=== The input ===
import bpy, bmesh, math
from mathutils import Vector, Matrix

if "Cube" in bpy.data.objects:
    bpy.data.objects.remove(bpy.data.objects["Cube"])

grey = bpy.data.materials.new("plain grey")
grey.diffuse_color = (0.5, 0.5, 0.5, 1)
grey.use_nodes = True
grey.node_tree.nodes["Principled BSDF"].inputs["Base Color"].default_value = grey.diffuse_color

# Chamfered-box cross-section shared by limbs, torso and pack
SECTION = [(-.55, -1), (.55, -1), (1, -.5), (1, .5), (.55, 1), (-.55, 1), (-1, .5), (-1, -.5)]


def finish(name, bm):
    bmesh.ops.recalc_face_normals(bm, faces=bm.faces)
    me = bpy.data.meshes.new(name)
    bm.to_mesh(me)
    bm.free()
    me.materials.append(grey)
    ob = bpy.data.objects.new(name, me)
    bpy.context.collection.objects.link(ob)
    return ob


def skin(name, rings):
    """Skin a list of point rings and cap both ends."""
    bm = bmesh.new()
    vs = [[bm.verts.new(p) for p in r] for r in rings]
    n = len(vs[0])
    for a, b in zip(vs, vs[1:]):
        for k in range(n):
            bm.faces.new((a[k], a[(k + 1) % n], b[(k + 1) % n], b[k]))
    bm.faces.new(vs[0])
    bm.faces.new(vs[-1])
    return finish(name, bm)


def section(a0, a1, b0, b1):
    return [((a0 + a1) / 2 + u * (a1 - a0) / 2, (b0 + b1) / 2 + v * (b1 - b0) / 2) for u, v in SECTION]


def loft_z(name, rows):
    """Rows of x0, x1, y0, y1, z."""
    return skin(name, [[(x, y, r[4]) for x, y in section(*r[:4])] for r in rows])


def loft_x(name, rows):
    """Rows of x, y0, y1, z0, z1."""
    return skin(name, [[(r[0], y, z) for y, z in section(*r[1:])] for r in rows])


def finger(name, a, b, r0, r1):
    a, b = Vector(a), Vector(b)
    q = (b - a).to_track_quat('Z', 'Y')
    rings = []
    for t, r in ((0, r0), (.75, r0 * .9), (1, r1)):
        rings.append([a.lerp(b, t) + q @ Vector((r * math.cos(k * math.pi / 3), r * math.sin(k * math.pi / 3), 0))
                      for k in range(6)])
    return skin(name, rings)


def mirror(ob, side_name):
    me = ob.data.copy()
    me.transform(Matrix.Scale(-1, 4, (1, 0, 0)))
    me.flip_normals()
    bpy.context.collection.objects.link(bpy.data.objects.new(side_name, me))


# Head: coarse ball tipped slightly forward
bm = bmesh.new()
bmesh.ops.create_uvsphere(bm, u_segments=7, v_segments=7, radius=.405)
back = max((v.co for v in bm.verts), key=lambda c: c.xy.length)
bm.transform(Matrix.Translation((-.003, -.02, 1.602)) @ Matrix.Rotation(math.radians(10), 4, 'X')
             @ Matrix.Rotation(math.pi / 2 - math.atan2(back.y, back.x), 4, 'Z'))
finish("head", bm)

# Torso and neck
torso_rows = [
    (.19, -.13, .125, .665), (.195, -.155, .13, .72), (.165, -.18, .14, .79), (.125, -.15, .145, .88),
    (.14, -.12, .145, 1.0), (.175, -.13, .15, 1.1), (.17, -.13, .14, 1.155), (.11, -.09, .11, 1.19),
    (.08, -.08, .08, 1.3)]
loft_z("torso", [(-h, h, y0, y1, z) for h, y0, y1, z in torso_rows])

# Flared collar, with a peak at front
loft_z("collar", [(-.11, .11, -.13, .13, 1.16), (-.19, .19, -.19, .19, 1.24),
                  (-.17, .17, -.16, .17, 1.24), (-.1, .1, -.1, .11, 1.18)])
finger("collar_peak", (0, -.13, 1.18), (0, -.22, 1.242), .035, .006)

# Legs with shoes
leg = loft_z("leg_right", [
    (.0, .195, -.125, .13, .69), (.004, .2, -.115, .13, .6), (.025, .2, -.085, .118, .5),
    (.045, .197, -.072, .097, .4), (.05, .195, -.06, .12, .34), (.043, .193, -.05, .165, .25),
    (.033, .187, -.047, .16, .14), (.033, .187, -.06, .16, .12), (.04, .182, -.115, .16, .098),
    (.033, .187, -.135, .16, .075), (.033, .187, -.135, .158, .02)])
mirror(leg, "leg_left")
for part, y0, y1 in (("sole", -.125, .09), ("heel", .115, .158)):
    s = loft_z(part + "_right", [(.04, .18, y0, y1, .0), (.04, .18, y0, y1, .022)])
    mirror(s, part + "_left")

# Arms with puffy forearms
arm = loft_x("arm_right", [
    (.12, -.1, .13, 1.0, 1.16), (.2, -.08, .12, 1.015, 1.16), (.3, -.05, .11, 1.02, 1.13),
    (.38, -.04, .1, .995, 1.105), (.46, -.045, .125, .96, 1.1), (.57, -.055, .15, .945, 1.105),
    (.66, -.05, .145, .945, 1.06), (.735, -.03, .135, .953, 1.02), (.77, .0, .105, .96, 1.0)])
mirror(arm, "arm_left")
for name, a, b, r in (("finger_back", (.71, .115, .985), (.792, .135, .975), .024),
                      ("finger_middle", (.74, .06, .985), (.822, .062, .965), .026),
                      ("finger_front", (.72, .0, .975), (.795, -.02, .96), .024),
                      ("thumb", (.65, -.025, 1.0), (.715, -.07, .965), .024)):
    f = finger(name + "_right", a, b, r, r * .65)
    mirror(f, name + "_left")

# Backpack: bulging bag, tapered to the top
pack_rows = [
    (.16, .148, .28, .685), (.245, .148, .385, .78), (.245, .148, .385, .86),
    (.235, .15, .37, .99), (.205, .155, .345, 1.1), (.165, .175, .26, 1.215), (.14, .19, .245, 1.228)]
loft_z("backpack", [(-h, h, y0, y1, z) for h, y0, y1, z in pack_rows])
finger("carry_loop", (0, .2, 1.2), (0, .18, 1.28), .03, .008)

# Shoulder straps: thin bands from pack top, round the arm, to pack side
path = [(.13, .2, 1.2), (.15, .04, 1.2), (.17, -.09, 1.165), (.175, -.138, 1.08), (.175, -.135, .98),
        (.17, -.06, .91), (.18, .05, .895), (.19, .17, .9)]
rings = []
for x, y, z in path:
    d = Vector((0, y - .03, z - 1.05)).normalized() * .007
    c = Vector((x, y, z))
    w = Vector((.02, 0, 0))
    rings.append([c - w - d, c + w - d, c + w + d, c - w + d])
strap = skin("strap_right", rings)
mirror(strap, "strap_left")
===
Exercise:
Your job is to reproduce the listing exactly.

Final answer:
import bpy, bmesh, math
from mathutils import Vector, Matrix

if "Cube" in bpy.data.objects:
    bpy.data.objects.remove(bpy.data.objects["Cube"])

grey = bpy.data.materials.new("plain grey")
grey.diffuse_color = (0.5, 0.5, 0.5, 1)
grey.use_nodes = True
grey.node_tree.nodes["Principled BSDF"].inputs["Base Color"].default_value = grey.diffuse_color

# Chamfered-box cross-section shared by limbs, torso and pack
SECTION = [(-.55, -1), (.55, -1), (1, -.5), (1, .5), (.55, 1), (-.55, 1), (-1, .5), (-1, -.5)]


def finish(name, bm):
    bmesh.ops.recalc_face_normals(bm, faces=bm.faces)
    me = bpy.data.meshes.new(name)
    bm.to_mesh(me)
    bm.free()
    me.materials.append(grey)
    ob = bpy.data.objects.new(name, me)
    bpy.context.collection.objects.link(ob)
    return ob


def skin(name, rings):
    """Skin a list of point rings and cap both ends."""
    bm = bmesh.new()
    vs = [[bm.verts.new(p) for p in r] for r in rings]
    n = len(vs[0])
    for a, b in zip(vs, vs[1:]):
        for k in range(n):
            bm.faces.new((a[k], a[(k + 1) % n], b[(k + 1) % n], b[k]))
    bm.faces.new(vs[0])
    bm.faces.new(vs[-1])
    return finish(name, bm)


def section(a0, a1, b0, b1):
    return [((a0 + a1) / 2 + u * (a1 - a0) / 2, (b0 + b1) / 2 + v * (b1 - b0) / 2) for u, v in SECTION]


def loft_z(name, rows):
    """Rows of x0, x1, y0, y1, z."""
    return skin(name, [[(x, y, r[4]) for x, y in section(*r[:4])] for r in rows])


def loft_x(name, rows):
    """Rows of x, y0, y1, z0, z1."""
    return skin(name, [[(r[0], y, z) for y, z in section(*r[1:])] for r in rows])


def finger(name, a, b, r0, r1):
    a, b = Vector(a), Vector(b)
    q = (b - a).to_track_quat('Z', 'Y')
    rings = []
    for t, r in ((0, r0), (.75, r0 * .9), (1, r1)):
        rings.append([a.lerp(b, t) + q @ Vector((r * math.cos(k * math.pi / 3), r * math.sin(k * math.pi / 3), 0))
                      for k in range(6)])
    return skin(name, rings)


def mirror(ob, side_name):
    me = ob.data.copy()
    me.transform(Matrix.Scale(-1, 4, (1, 0, 0)))
    me.flip_normals()
    bpy.context.collection.objects.link(bpy.data.objects.new(side_name, me))


# Head: coarse ball tipped slightly forward
bm = bmesh.new()
bmesh.ops.create_uvsphere(bm, u_segments=7, v_segments=7, radius=.405)
back = max((v.co for v in bm.verts), key=lambda c: c.xy.length)
bm.transform(Matrix.Translation((-.003, -.02, 1.602)) @ Matrix.Rotation(math.radians(10), 4, 'X')
             @ Matrix.Rotation(math.pi / 2 - math.atan2(back.y, back.x), 4, 'Z'))
finish("head", bm)

# Torso and neck
torso_rows = [
    (.19, -.13, .125, .665), (.195, -.155, .13, .72), (.165, -.18, .14, .79), (.125, -.15, .145, .88),
    (.14, -.12, .145, 1.0), (.175, -.13, .15, 1.1), (.17, -.13, .14, 1.155), (.11, -.09, .11, 1.19),
    (.08, -.08, .08, 1.3)]
loft_z("torso", [(-h, h, y0, y1, z) for h, y0, y1, z in torso_rows])

# Flared collar, with a peak at front
loft_z("collar", [(-.11, .11, -.13, .13, 1.16), (-.19, .19, -.19, .19, 1.24),
                  (-.17, .17, -.16, .17, 1.24), (-.1, .1, -.1, .11, 1.18)])
finger("collar_peak", (0, -.13, 1.18), (0, -.22, 1.242), .035, .006)

# Legs with shoes
leg = loft_z("leg_right", [
    (.0, .195, -.125, .13, .69), (.004, .2, -.115, .13, .6), (.025, .2, -.085, .118, .5),
    (.045, .197, -.072, .097, .4), (.05, .195, -.06, .12, .34), (.043, .193, -.05, .165, .25),
    (.033, .187, -.047, .16, .14), (.033, .187, -.06, .16, .12), (.04, .182, -.115, .16, .098),
    (.033, .187, -.135, .16, .075), (.033, .187, -.135, .158, .02)])
mirror(leg, "leg_left")
for part, y0, y1 in (("sole", -.125, .09), ("heel", .115, .158)):
    s = loft_z(part + "_right", [(.04, .18, y0, y1, .0), (.04, .18, y0, y1, .022)])
    mirror(s, part + "_left")

# Arms with puffy forearms
arm = loft_x("arm_right", [
    (.12, -.1, .13, 1.0, 1.16), (.2, -.08, .12, 1.015, 1.16), (.3, -.05, .11, 1.02, 1.13),
    (.38, -.04, .1, .995, 1.105), (.46, -.045, .125, .96, 1.1), (.57, -.055, .15, .945, 1.105),
    (.66, -.05, .145, .945, 1.06), (.735, -.03, .135, .953, 1.02), (.77, .0, .105, .96, 1.0)])
mirror(arm, "arm_left")
for name, a, b, r in (("finger_back", (.71, .115, .985), (.792, .135, .975), .024),
                      ("finger_middle", (.74, .06, .985), (.822, .062, .965), .026),
                      ("finger_front", (.72, .0, .975), (.795, -.02, .96), .024),
                      ("thumb", (.65, -.025, 1.0), (.715, -.07, .965), .024)):
    f = finger(name + "_right", a, b, r, r * .65)
    mirror(f, name + "_left")

# Backpack: bulging bag, tapered to the top
pack_rows = [
    (.16, .148, .28, .685), (.245, .148, .385, .78), (.245, .148, .385, .86),
    (.235, .15, .37, .99), (.205, .155, .345, 1.1), (.165, .175, .26, 1.215), (.14, .19, .245, 1.228)]
loft_z("backpack", [(-h, h, y0, y1, z) for h, y0, y1, z in pack_rows])
finger("carry_loop", (0, .2, 1.2), (0, .18, 1.28), .03, .008)

# Shoulder straps: thin bands from pack top, round the arm, to pack side
path = [(.13, .2, 1.2), (.15, .04, 1.2), (.17, -.09, 1.165), (.175, -.138, 1.08), (.175, -.135, .98),
        (.17, -.06, .91), (.18, .05, .895), (.19, .17, .9)]
rings = []
for x, y, z in path:
    d = Vector((0, y - .03, z - 1.05)).normalized() * .007
    c = Vector((x, y, z))
    w = Vector((.02, 0, 0))
    rings.append([c - w - d, c + w - d, c + w + d, c - w + d])
strap = skin("strap_right", rings)
mirror(strap, "strap_left")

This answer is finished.